On July 13, Len Cariou will bring his solo show “Broadway & the Bard” to Long Wharf Theatre in New Haven, ending a summer tour that has taken him across the United States and through Canada. Mr. Cariou is a thrice Tony nominated Broadway legend, whose long career spans musicals (“Applause”), plays (Neil Simon’s “The Dinner Party”), film (“Spotlight”), TV (Henry Reagan on “Blue Bloods”) and many regional Shakespeare credits. He is perhaps most known for his association with Stephen Sondheim, having originated the roles of Sweeney Todd and Frederick in “A Little Night Music.”

When we spoke on the phone, Mr. Cariou was tight-lipped about “Broadway & the Bard,” a show he originated Off-Broadway in 2016 and has been touring ever since in between breaks of filming “Blue Bloods.” But he calls the concert a “musical memoir” and a chance to review his storied career. It’s clear that at 79, he has many stories to tell and many more songs to sing.

Here are excerpts from our conversation, edited for length and clarity. For more information on “Broadway & the Bard,” visit Mr. Cariou’s website or Long Wharf Theatre.

NG: Tell me about “Broadway & the Bard?”

LC: It's Broadway show tunes and soliloquies. The music is chosen to either support the soliloquies or comment on them. We do it as one act, it's a straight 70-minute show. It's a lot of fun. I think people have been loving it. The reaction is really wonderful. There's a lot of surprises. We don't have a program because I didn't want anybody to know what I’m going to do and it works like a treat.

NG: What is the genesis of this show?

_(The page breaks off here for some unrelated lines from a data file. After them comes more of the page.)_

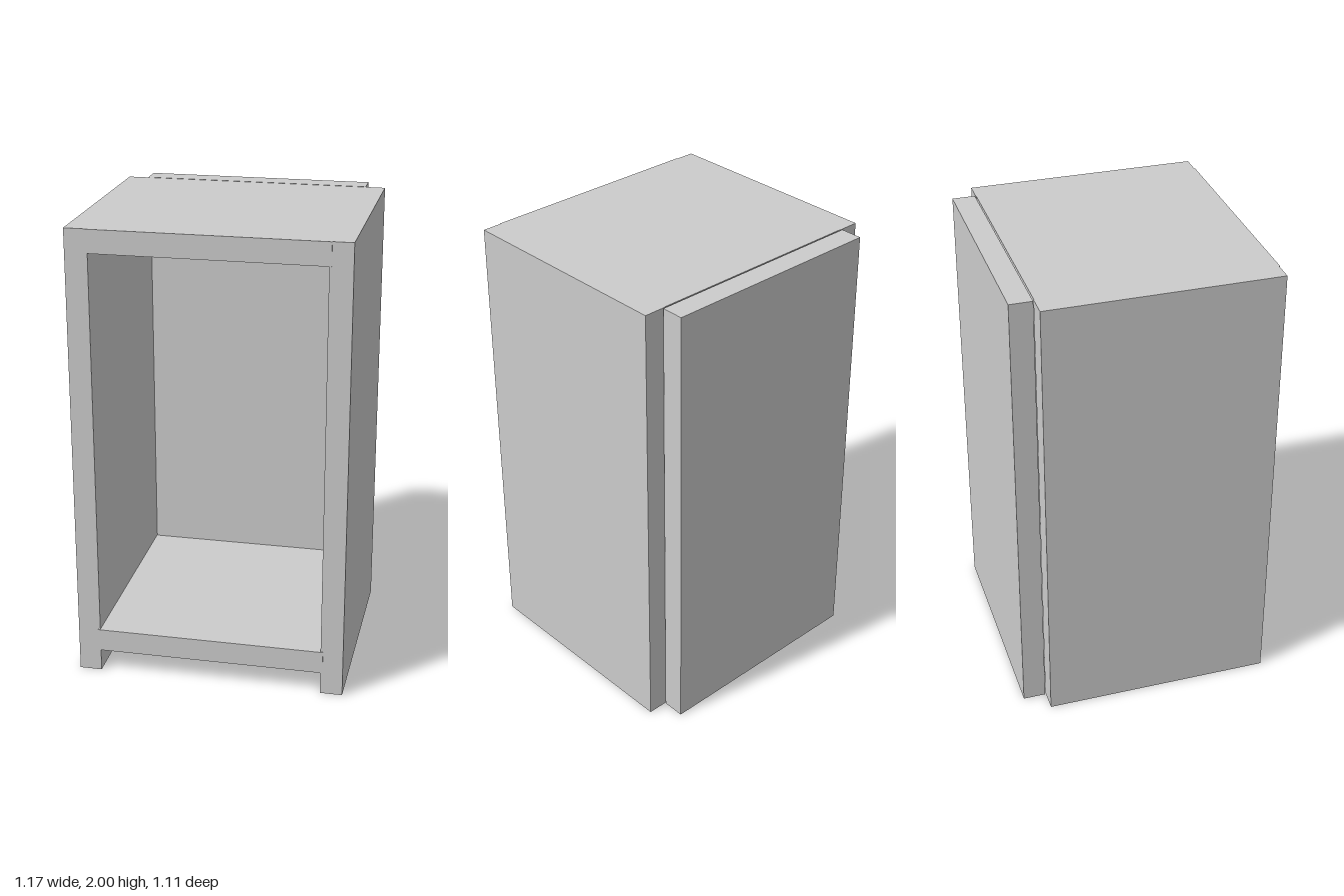
import * as THREE from 'three';

export function createModel() {
  const group = new THREE.Group();
  group.name = 'cabinet';
  const material = new THREE.MeshStandardMaterial({ color: 0xcccccc });

  // Board given by its lower and upper corners
  function board(name, [x0, y0, z0], [x1, y1, z1]) {
    const mesh = new THREE.Mesh(new THREE.BoxGeometry(x1 - x0, y1 - y0, z1 - z0), material);
    mesh.position.set((x0 + x1) / 2, (y0 + y1) / 2, (z0 + z1) / 2);
    mesh.name = name;
    group.add(mesh);
  }

  // Side panels, running down to the floor
  board('leftSide', [0.49, 0, -0.451], [0.587, 2, 0.549]);
  board('rightSide', [-0.587, 0, -0.451], [-0.49, 2, 0.549]);

  // Top and raised bottom, set between the sides and slightly proud at the front
  board('topPanel', [-0.5, 1.9, -0.449], [0.5, 2, 0.553]);
  board('bottomPanel', [-0.5, 0.1, -0.449], [0.5, 0.2, 0.553]);

  // Narrower back panel behind the sides
  board('backPanel', [-0.5, 0, -0.553], [0.5, 2, -0.455]);

  return group;
}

LC: Believe it or not, I first had the idea about fifty years ago. I was in Chicago at the Goodman Theatre School playing Iago with James Earl Jones as Othello. A friend’s uncle ran a bar and I used to go there after performances. The man who played piano there was great and he had his signature sign off. It was Dave Brubeck's “Take Five.” I'd been there for almost a month until I finally got up the guts and said to him, “OK you play ‘Take Five’ and I'll do a soliloquy from Iago like you're accompanying me.” He said, [skeptically] “Yeah, man.” I don’t think he knew what the hell I was talking about. Anyway, we did it and the reaction was explosive. People really loved that idea. It just took me 46 years to bring it to fruition.

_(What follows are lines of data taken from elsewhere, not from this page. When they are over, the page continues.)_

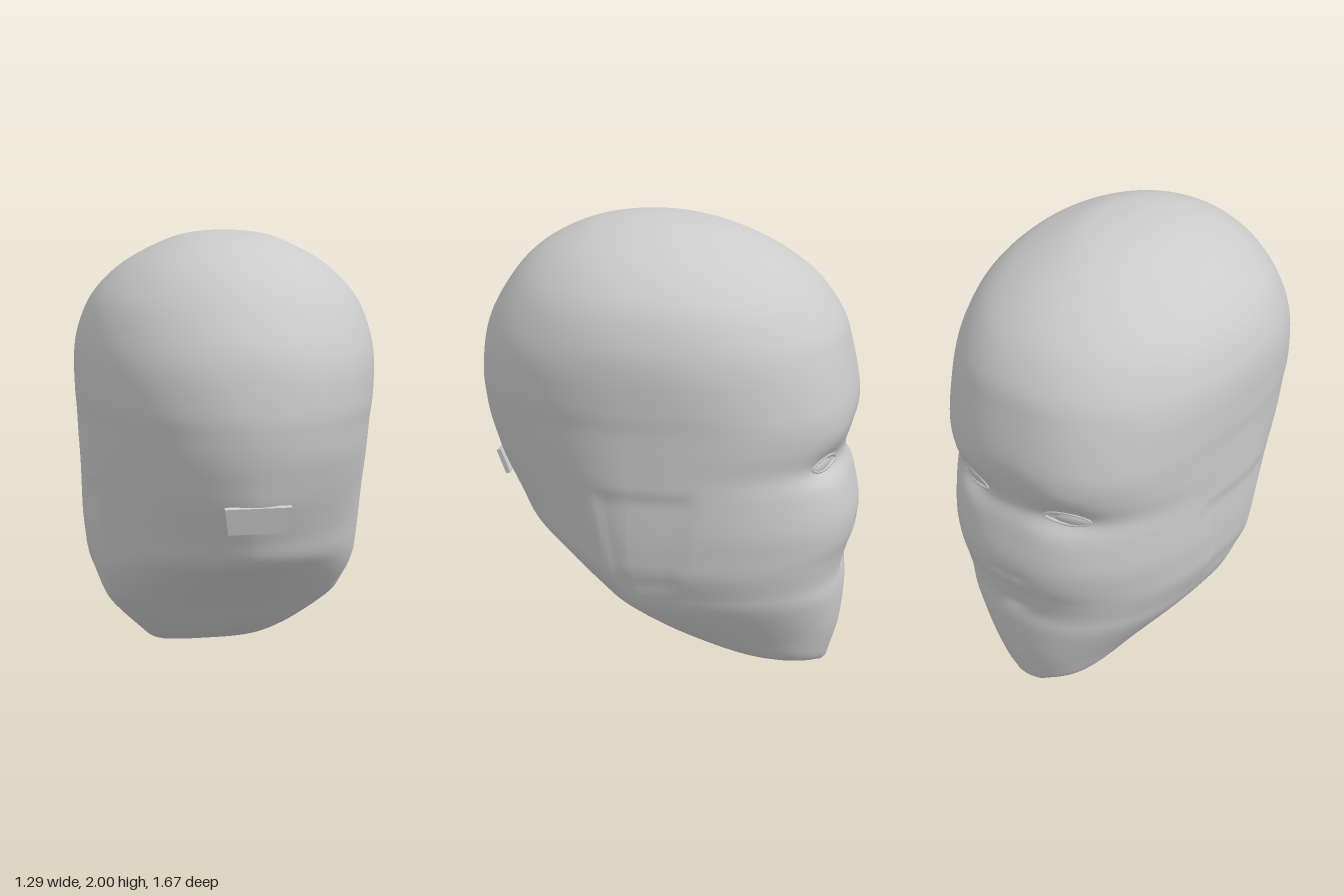
import * as THREE from 'three';

// Horizontal sections, bottom to top:
// [y, face z, back z, half width, z of widest point, face roundness, back roundness]
const SECTIONS = [
  [0.00, -0.72, -0.66, 0.08, -0.69, 2.0, 2.0],
  [0.05, -0.735, -0.38, 0.23, -0.52, 2.1, 3.6],
  [0.18, -0.77, -0.06, 0.35, -0.29, 2.3, 3.4],
  [0.35, -0.785, 0.18, 0.495, -0.05, 2.45, 2.7],
  [0.45, -0.78, 0.33, 0.545, 0.02, 2.5, 2.2],
  [0.55, -0.80, 0.49, 0.585, 0.05, 2.45, 1.85],
  [0.64, -0.83, 0.63, 0.60, 0.06, 2.4, 1.65],
  [0.75, -0.835, 0.69, 0.61, 0.06, 2.45, 1.65],
  [0.90, -0.805, 0.76, 0.615, 0.06, 2.5, 1.75],
  [1.00, -0.775, 0.79, 0.62, 0.06, 2.5, 1.85],
  [1.10, -0.80, 0.815, 0.625, 0.05, 2.5, 1.95],
  [1.20, -0.825, 0.83, 0.63, 0.05, 2.45, 2.0],
  [1.30, -0.82, 0.835, 0.64, 0.05, 2.35, 2.05],
  [1.45, -0.79, 0.82, 0.645, 0.05, 2.25, 2.05],
  [1.57, -0.755, 0.785, 0.63, 0.05, 2.15, 2.0],
  [1.70, -0.67, 0.71, 0.58, 0.05, 2.1, 2.0],
  [1.80, -0.56, 0.63, 0.50, 0.05, 2.05, 2.0],
  [1.88, -0.43, 0.53, 0.40, 0.06, 2.0, 2.0],
  [1.95, -0.27, 0.39, 0.265, 0.07, 2.0, 2.0],
  [1.985, -0.11, 0.25, 0.16, 0.07, 2.0, 2.0],
  [2.00, 0.05, 0.10, 0.02, 0.075, 2.0, 2.0],
];
const LAST = SECTIONS.length - 1;
const EYE_ROW = 9;

const material = new THREE.MeshStandardMaterial({ color: 0xcccccc });

// Cubic blend of the section table at a fractional row
function section(row) {
  const i = Math.min(Math.floor(row), LAST - 1), f = row - i;
  const at = (k) => SECTIONS[THREE.MathUtils.clamp(k, 0, LAST)];
  return SECTIONS[i].map((p1, c) => {
    const p0 = at(i - 1)[c], p2 = at(i + 1)[c], p3 = at(i + 2)[c];
    return p1 + 0.5 * f * (p2 - p0 + f * (2 * p0 - 5 * p1 + 4 * p2 - p3 + f * (3 * (p1 - p2) + p3 - p0)));
  });
}

// Soft dents (positive) and bumps (negative) on the face: [x, y, x radius, y radius, depth]
const FACE_MARKS = [
  [0.25, 0.99, 0.12, 0.06, 0.03], // eye socket
  [0.25, 1.13, 0.13, 0.05, -0.008], // brow
  [0.05, 0.66, 0.025, 0.02, 0.015], // nostril
  [0.0, 0.47, 0.06, 0.03, 0.012], // mouth
];

// Point on the head: angle 0 is the middle of the face, growing towards +x
function surface(row, angle) {
  const [y, face, back, w, mid, nFace, nBack] = section(row);
  const s = Math.sin(angle), c = Math.cos(angle);
  const power = 2 / (c > 0 ? nFace : nBack);
  let x = w * Math.sign(s) * Math.abs(s) ** power;
  let z = mid + (c > 0 ? face - mid : back - mid) * Math.abs(c) ** power;
  if (z < -0.35) {
    for (const [mx, my, rx, ry, depth] of FACE_MARKS) {
      z += depth * Math.exp(-(((Math.abs(x) - mx) / rx) ** 2) - ((y - my) / ry) ** 2);
    }
  }
  // Very shallow hollow where the ear would sit, narrower towards its foot
  const ear = THREE.MathUtils.smoothstep(0.05 + 0.2 * y - Math.abs(z), 0, 0.05)
    * THREE.MathUtils.smoothstep(0.26 - Math.abs(y - 0.7), 0, 0.08);
  x -= Math.sign(x) * 0.01 * ear;
  return new THREE.Vector3(x, y, z);
}

function headGeometry(rows = 120, cols = 144) {
  const pos = [], index = [];
  for (let i = 0; i <= rows; i++) {
    for (let j = 0; j < cols; j++) {
      pos.push(...surface((i / rows) * LAST, (j / cols) * Math.PI * 2));
    }
  }
  for (let i = 0; i < rows; i++) {
    for (let j = 0; j < cols; j++) {
      const k = (j + 1) % cols;
      const a = i * cols + j, b = i * cols + k, c = a + cols, d = b + cols;
      index.push(a, c, b, b, c, d);
    }
  }
  // Caps under the chin and on the crown
  const bottom = pos.length / 3, top = bottom + 1, ring = rows * cols;
  pos.push(0, 0, -0.69, 0, 2, 0.075);
  for (let j = 0; j < cols; j++) {
    const k = (j + 1) % cols;
    index.push(bottom, j, k, top, ring + k, ring + j);
  }
  const geo = new THREE.BufferGeometry();
  geo.setAttribute('position', new THREE.Float32BufferAttribute(pos, 3));
  geo.setIndex(index);
  geo.computeVertexNormals();
  return geo;
}

function part(name, geometry) {
  const mesh = new THREE.Mesh(geometry, material);
  mesh.name = name;
  return mesh;
}

function eye(side) {
  const group = new THREE.Group();
  group.name = side > 0 ? 'leftEye' : 'rightEye';
  const angle = 0.33;

  // Almond rim of the lids, lying on the face
  const rim = [];
  for (let i = 0; i < 20; i++) {
    const a = (i / 20) * Math.PI * 2;
    const lift = Math.sin(a) * Math.abs(Math.sin(a)) ** 0.4 * (a < Math.PI ? 0.38 : 0.3);
    rim.push(surface(EYE_ROW + lift, side * (angle + 0.16 * Math.cos(a))));
  }
  const curve = new THREE.CatmullRomCurve3(rim, true);
  group.add(part('eyelids', new THREE.TubeGeometry(curve, 48, 0.007, 6, true)));

  // Eyeball showing slightly between the lids
  const ball = part('eyeball', new THREE.SphereGeometry(1, 24, 16));
  ball.scale.set(0.09, 0.036, 0.02);
  ball.position.copy(surface(EYE_ROW, side * angle));
  ball.position.z += 0.008;
  ball.rotation.y = -side * 0.3;
  group.add(ball);
  return group;
}

// Small tilted plate at the nape
function napePlate() {
  const shape = new THREE.Shape([[-0.12, -0.06], [0.12, -0.06], [0.14, 0.06], [-0.14, 0.06]]
    .map(([x, y]) => new THREE.Vector2(x, y)));
  const plate = part('napePlate', new THREE.ExtrudeGeometry(shape, { depth: 0.02, bevelEnabled: false }));
  plate.position.set(0, 0.86, 0.735);
  plate.rotation.x = 0.3;
  return plate;
}

export function createModel() {
  const model = new THREE.Group();
  model.name = 'head';
  model.add(part('skull', headGeometry()), napePlate(), eye(1), eye(-1));
  return model;
}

NG: How was the show put together? Was it challenging to pick songs out of such a long catalog of music you’ve performed in your career?

LC: I knew which soliloquies I wanted to do. The challenge came because I didn't really have the musical comedy knowledge. I went to Barry Kleinbort, who directs the show and co-created it with me and [pianist] Mark Janas, and said, “this is what I want to do but I need I need help with the music.” Barry is like an encyclopedia of Broadway, so we created this evening together and he was a big help with picking music. I wrote the book, if you will, and it's kind of like a musical memoir of my career if you will.

NG: What made you want to develop a show based around Shakespeare?

LC: All Shakespeare is music, really. It's all in rhyme or iambic pentameter, some in blank verse. That's kind of why I wanted to do it. Also, I've been on the television show “Blue Bloods” for the last ten years and people think that’s all I do. I had a whole other career, first as a classical actor then as a musical comedy star and later in film. I just wanted to remind and educate people that Pop Reagan doesn’t just do Pop Reagan.